Record extracts =>
>>
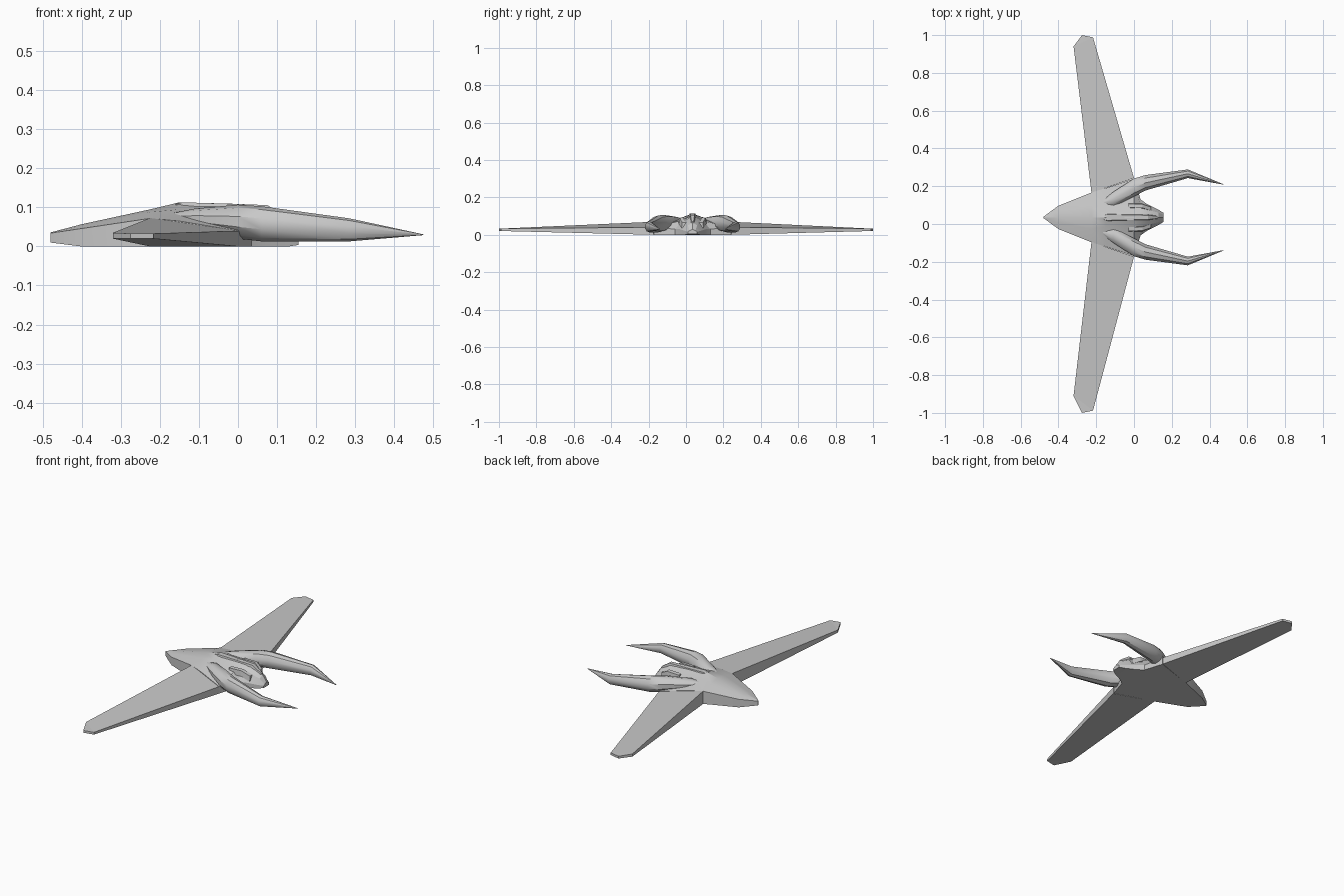
import bpy, bmesh, math

cube = bpy.data.objects.get("Cube")
if cube:
    bpy.data.objects.remove(cube, do_unlink=True)

MID = 0.035  # y of the hull's centreline

hull_grey = bpy.data.materials.new("hull_grey")
hull_grey.use_nodes = True
hull_grey.diffuse_color = (0.58, 0.58, 0.58, 1)
hull_grey.node_tree.nodes["Principled BSDF"].inputs["Base Color"].default_value = (0.58, 0.58, 0.58, 1)


def finish(name, bm, angle=None):
    bmesh.ops.recalc_face_normals(bm, faces=bm.faces)
    mesh = bpy.data.meshes.new(name)
    bm.to_mesh(mesh)
    bm.free()
    mesh.materials.append(hull_grey)
    obj = bpy.data.objects.new(name, mesh)
    bpy.context.collection.objects.link(obj)
    if angle:
        bpy.ops.object.select_all(action="DESELECT")
        obj.select_set(True)
        bpy.context.view_layer.objects.active = obj
        bpy.ops.object.shade_smooth_by_angle(angle=math.radians(angle))
    return obj


def loft(name, rings, angle=None):
    """Skin a row of closed rings and cap both ends."""
    bm = bmesh.new()
    rows = [[bm.verts.new(p) for p in ring] for ring in rings]
    for a, b in zip(rows, rows[1:]):
        for i in range(len(a)):
            j = (i + 1) % len(a)
            bm.faces.new((a[i], a[j], b[j], b[i]))
    bm.faces.new(rows[0])
    bm.faces.new(rows[-1])
    return finish(name, bm, angle)


def hull_ring(x, width, low, edge, shoulder, shoulder_z, ridge):
    half = [(width, low), (width, edge), (shoulder, shoulder_z)]
    left = [(x, MID + w, z) for w, z in half]
    right = [(x, MID - w, z) for w, z in reversed(half)]
    return left + [(x, MID, ridge)] + right


# Hull: x, half width, bottom, edge height, shoulder width and height, ridge
loft("hull", [hull_ring(*s) for s in (
    (-0.48, 0.003, 0.01, 0.034, 0.002, 0.035, 0.036),
    (-0.40, 0.062, 0.0, 0.046, 0.03, 0.052, 0.057),
    (-0.225, 0.132, 0.0, 0.072, 0.06, 0.088, 0.095),
    (-0.15, 0.155, 0.0, 0.065, 0.05, 0.095, 0.113),
    (0.0, 0.205, 0.0, 0.04, 0.065, 0.075, 0.109),
    (0.035, 0.095, 0.0, 0.03, 0.055, 0.075, 0.107),
    (0.07, 0.07, 0.0, 0.03, 0.04, 0.075, 0.104),
    (0.13, 0.04, 0.0, 0.02, 0.025, 0.05, 0.065),
    (0.155, 0.025, 0.004, 0.016, 0.015, 0.022, 0.03),
)], 20)

# Raised spine running over the cockpit
loft("cockpit_spine", [
    [(x, MID + s * w, z) for s, w, z in
     ((1, w, z - 0.03), (1, w * 0.6, z), (-1, w * 0.6, z), (-1, w, z - 0.03))]
    for x, w, z in ((-0.16, 0.02, 0.108), (-0.14, 0.026, 0.113),
                    (0.075, 0.018, 0.106), (0.125, 0.01, 0.072))])


def horn_ring(x, y, half_w, low, high, sides=10):
    centre, half_h = (low + high) / 2, (high - low) / 2
    turns = [2 * math.pi * (i + 0.5) / sides for i in range(sides)]
    return [(x, y + half_w * math.cos(t), centre + half_h * math.sin(t)) for t in turns]


for side, word in ((1, "left"), (-1, "right")):
    # Forward-swept horn: x, offset, half width, bottom, top
    loft("horn_" + word, [horn_ring(x, MID + side * o, w, a, b) for x, o, w, a, b in (
        (-0.17, 0.075, 0.012, 0.06, 0.085),
        (-0.11, 0.095, 0.042, 0.045, 0.097),
        (0.0, 0.158, 0.05, 0.02, 0.107),
        (0.06, 0.183, 0.043, 0.013, 0.103),
        (0.285, 0.231, 0.024, 0.013, 0.072),
        (0.475, 0.174, 0.001, 0.029, 0.031),
    )], 35)

    # Cheek block beside the cockpit
    loft("cheek_" + word, [
        [(x, MID + side * (o + dy), z + dz) for dy, dz in
         ((-0.014, -0.02), (0.014, -0.02), (0.01, 0.01), (-0.01, 0.012))]
        for x, o, z in ((-0.03, 0.062, 0.078), (0.045, 0.06, 0.08), (0.09, 0.045, 0.055))])

    # Wing outline: x, y, bottom, top; the two tips reach equal distances from y = 0
    tip_rear = 0.94 if side > 0 else 0.91
    bm = bmesh.new()
    outline = (
        (-0.225, MID + side * 0.13, 0.0, 0.073),
        (0.0, MID + side * 0.208, 0.0, 0.04),
        (-0.217, side * 0.988, 0.02, 0.033),
        (-0.275, side * 1.0, 0.02, 0.033),
        (-0.32, side * tip_rear, 0.02, 0.035),
    )
    low = [bm.verts.new((x, y, a)) for x, y, a, b in outline]
    high = [bm.verts.new((x, y, b)) for x, y, a, b in outline]
    for row in (low, high):
        bm.faces.new((row[0], row[1], row[2], row[4]))
        bm.faces.new((row[2], row[3], row[4]))
    for i in range(5):
        j = (i + 1) % 5
        bm.faces.new((low[i], low[j], high[j], high[i]))
    finish("wing_" + word, bm)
<<
What the task requires =>
Repeat verbatim all the material, but not the pictures.

Solution to this exercise =>
import bpy, bmesh, math

cube = bpy.data.objects.get("Cube")
if cube:
    bpy.data.objects.remove(cube, do_unlink=True)

MID = 0.035  # y of the hull's centreline

hull_grey = bpy.data.materials.new("hull_grey")
hull_grey.use_nodes = True
hull_grey.diffuse_color = (0.58, 0.58, 0.58, 1)
hull_grey.node_tree.nodes["Principled BSDF"].inputs["Base Color"].default_value = (0.58, 0.58, 0.58, 1)


def finish(name, bm, angle=None):
    bmesh.ops.recalc_face_normals(bm, faces=bm.faces)
    mesh = bpy.data.meshes.new(name)
    bm.to_mesh(mesh)
    bm.free()
    mesh.materials.append(hull_grey)
    obj = bpy.data.objects.new(name, mesh)
    bpy.context.collection.objects.link(obj)
    if angle:
        bpy.ops.object.select_all(action="DESELECT")
        obj.select_set(True)
        bpy.context.view_layer.objects.active = obj
        bpy.ops.object.shade_smooth_by_angle(angle=math.radians(angle))
    return obj


def loft(name, rings, angle=None):
    """Skin a row of closed rings and cap both ends."""
    bm = bmesh.new()
    rows = [[bm.verts.new(p) for p in ring] for ring in rings]
    for a, b in zip(rows, rows[1:]):
        for i in range(len(a)):
            j = (i + 1) % len(a)
            bm.faces.new((a[i], a[j], b[j], b[i]))
    bm.faces.new(rows[0])
    bm.faces.new(rows[-1])
    return finish(name, bm, angle)


def hull_ring(x, width, low, edge, shoulder, shoulder_z, ridge):
    half = [(width, low), (width, edge), (shoulder, shoulder_z)]
    left = [(x, MID + w, z) for w, z in half]
    right = [(x, MID - w, z) for w, z in reversed(half)]
    return left + [(x, MID, ridge)] + right


# Hull: x, half width, bottom, edge height, shoulder width and height, ridge
loft("hull", [hull_ring(*s) for s in (
    (-0.48, 0.003, 0.01, 0.034, 0.002, 0.035, 0.036),
    (-0.40, 0.062, 0.0, 0.046, 0.03, 0.052, 0.057),
    (-0.225, 0.132, 0.0, 0.072, 0.06, 0.088, 0.095),
    (-0.15, 0.155, 0.0, 0.065, 0.05, 0.095, 0.113),
    (0.0, 0.205, 0.0, 0.04, 0.065, 0.075, 0.109),
    (0.035, 0.095, 0.0, 0.03, 0.055, 0.075, 0.107),
    (0.07, 0.07, 0.0, 0.03, 0.04, 0.075, 0.104),
    (0.13, 0.04, 0.0, 0.02, 0.025, 0.05, 0.065),
    (0.155, 0.025, 0.004, 0.016, 0.015, 0.022, 0.03),
)], 20)

# Raised spine running over the cockpit
loft("cockpit_spine", [
    [(x, MID + s * w, z) for s, w, z in
     ((1, w, z - 0.03), (1, w * 0.6, z), (-1, w * 0.6, z), (-1, w, z - 0.03))]
    for x, w, z in ((-0.16, 0.02, 0.108), (-0.14, 0.026, 0.113),
                    (0.075, 0.018, 0.106), (0.125, 0.01, 0.072))])


def horn_ring(x, y, half_w, low, high, sides=10):
    centre, half_h = (low + high) / 2, (high - low) / 2
    turns = [2 * math.pi * (i + 0.5) / sides for i in range(sides)]
    return [(x, y + half_w * math.cos(t), centre + half_h * math.sin(t)) for t in turns]


for side, word in ((1, "left"), (-1, "right")):
    # Forward-swept horn: x, offset, half width, bottom, top
    loft("horn_" + word, [horn_ring(x, MID + side * o, w, a, b) for x, o, w, a, b in (
        (-0.17, 0.075, 0.012, 0.06, 0.085),
        (-0.11, 0.095, 0.042, 0.045, 0.097),
        (0.0, 0.158, 0.05, 0.02, 0.107),
        (0.06, 0.183, 0.043, 0.013, 0.103),
        (0.285, 0.231, 0.024, 0.013, 0.072),
        (0.475, 0.174, 0.001, 0.029, 0.031),
    )], 35)

    # Cheek block beside the cockpit
    loft("cheek_" + word, [
        [(x, MID + side * (o + dy), z + dz) for dy, dz in
         ((-0.014, -0.02), (0.014, -0.02), (0.01, 0.01), (-0.01, 0.012))]
        for x, o, z in ((-0.03, 0.062, 0.078), (0.045, 0.06, 0.08), (0.09, 0.045, 0.055))])

    # Wing outline: x, y, bottom, top; the two tips reach equal distances from y = 0
    tip_rear = 0.94 if side > 0 else 0.91
    bm = bmesh.new()
    outline = (
        (-0.225, MID + side * 0.13, 0.0, 0.073),
        (0.0, MID + side * 0.208, 0.0, 0.04),
        (-0.217, side * 0.988, 0.02, 0.033),
        (-0.275, side * 1.0, 0.02, 0.033),
        (-0.32, side * tip_rear, 0.02, 0.035),
    )
    low = [bm.verts.new((x, y, a)) for x, y, a, b in outline]
    high = [bm.verts.new((x, y, b)) for x, y, a, b in outline]
    for row in (low, high):
        bm.faces.new((row[0], row[1], row[2], row[4]))
        bm.faces.new((row[2], row[3], row[4]))
    for i in range(5):
        j = (i + 1) % 5
        bm.faces.new((low[i], low[j], high[j], high[i]))
    finish("wing_" + word, bm)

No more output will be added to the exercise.